In times of heightened emotion, suppressing thoughts can keep you raging. You need to process them thoroughly in order to return to neutral.
“Studies have shown that writing down thoughts and feelings is a cathartic exercise and reprocesses memories,” explains Professor Cropley. But don’t stew on them: “Once you’ve got it all out, rip it up and throw it away.”
Dr Hal Shorey, a psychologist at Widener University, Pennsylvania, says the golden rule to making up after an argument is to wait until you are both no longer upset before talking.
Get into the habit of switching off your phone after work or, at the very least, your emails.
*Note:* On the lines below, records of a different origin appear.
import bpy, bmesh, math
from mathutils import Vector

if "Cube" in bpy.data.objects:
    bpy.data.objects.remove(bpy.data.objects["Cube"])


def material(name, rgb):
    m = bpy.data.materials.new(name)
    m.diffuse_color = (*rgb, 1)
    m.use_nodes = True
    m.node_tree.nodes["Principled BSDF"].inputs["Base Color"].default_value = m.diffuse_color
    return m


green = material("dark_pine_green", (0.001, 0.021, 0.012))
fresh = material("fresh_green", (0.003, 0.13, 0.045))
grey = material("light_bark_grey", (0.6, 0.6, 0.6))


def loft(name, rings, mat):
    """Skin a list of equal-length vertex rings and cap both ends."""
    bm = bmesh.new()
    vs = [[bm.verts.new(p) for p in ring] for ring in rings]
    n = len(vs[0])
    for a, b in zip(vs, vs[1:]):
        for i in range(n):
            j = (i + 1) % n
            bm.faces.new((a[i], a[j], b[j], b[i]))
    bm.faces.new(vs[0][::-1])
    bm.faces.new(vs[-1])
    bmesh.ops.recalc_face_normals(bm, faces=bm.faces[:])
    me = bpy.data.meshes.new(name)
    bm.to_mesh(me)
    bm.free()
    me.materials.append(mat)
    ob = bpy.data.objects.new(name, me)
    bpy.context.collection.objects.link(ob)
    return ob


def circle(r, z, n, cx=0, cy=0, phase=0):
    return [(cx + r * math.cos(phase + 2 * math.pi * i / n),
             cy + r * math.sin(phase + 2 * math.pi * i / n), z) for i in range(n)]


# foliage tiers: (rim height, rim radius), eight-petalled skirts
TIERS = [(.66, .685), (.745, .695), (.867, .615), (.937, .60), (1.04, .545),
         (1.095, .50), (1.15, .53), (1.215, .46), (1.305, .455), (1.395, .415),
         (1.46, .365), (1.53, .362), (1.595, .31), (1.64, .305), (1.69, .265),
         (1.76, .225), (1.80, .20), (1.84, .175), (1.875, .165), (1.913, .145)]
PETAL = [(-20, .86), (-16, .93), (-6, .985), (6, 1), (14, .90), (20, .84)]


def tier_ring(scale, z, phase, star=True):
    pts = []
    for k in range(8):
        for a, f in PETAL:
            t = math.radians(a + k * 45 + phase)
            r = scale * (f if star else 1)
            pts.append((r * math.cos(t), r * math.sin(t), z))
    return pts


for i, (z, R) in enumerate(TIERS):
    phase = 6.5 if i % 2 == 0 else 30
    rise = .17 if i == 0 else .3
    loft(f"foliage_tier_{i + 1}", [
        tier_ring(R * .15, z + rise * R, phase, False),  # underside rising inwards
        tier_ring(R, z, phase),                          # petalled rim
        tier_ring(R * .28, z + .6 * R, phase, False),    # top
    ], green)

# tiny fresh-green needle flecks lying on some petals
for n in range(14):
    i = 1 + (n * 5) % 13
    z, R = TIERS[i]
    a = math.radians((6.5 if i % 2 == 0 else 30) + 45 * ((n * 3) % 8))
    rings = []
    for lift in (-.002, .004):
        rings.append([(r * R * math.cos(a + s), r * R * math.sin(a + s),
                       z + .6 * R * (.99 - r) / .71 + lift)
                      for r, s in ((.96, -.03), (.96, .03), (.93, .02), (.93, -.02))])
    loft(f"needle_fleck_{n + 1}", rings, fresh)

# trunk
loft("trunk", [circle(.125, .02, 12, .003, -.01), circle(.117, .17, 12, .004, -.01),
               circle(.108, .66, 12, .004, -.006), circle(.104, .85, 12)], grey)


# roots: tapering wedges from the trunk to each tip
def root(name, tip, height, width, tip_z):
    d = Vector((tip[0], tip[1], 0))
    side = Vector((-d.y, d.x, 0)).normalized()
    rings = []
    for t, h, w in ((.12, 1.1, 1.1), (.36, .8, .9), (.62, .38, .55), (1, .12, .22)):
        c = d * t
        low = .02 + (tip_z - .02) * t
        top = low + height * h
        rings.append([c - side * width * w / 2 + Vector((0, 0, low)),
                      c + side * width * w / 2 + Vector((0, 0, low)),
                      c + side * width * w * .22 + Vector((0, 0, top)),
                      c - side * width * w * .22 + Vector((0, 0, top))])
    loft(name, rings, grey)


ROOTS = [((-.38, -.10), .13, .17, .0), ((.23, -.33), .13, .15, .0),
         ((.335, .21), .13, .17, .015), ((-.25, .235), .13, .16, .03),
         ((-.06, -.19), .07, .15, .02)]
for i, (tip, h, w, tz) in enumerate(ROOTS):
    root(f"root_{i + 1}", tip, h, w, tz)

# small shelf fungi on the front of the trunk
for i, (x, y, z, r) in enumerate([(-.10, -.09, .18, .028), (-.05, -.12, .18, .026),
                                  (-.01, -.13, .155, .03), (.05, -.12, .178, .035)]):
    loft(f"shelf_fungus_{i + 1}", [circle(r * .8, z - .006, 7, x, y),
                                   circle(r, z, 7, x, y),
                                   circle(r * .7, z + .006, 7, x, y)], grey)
The daily bombardment of information from texts, emails and social media takes up neural resources and causes 'decision fatigue’ according to neuroscientist Daniel Levitin in his new book, The Organised Mind.
Instead, he recommends checking emails in concerted clumps, just two or three times a day, rather than as they come in. Also, contrary to popular belief, jotting down midnight worries may be a stimulant, rather than a relaxant. “It’s a subconscious prompt to thinking about work, instead, he says, you need to learn how to 'park that thought’ – dedicate a strict ten minutes to thinking about something then agree to return to it the next day when you are calmer.” Also, if you often find you’re waking in the middle of the night worrying, it may be because you lay in bed worrying before you first drifted off so sleep so experts advise getting up and doing something else, in another room, until you’re feeling sleepy. This helps to keep negative thoughts out of the bedroom.
Reference: Daily Telegraph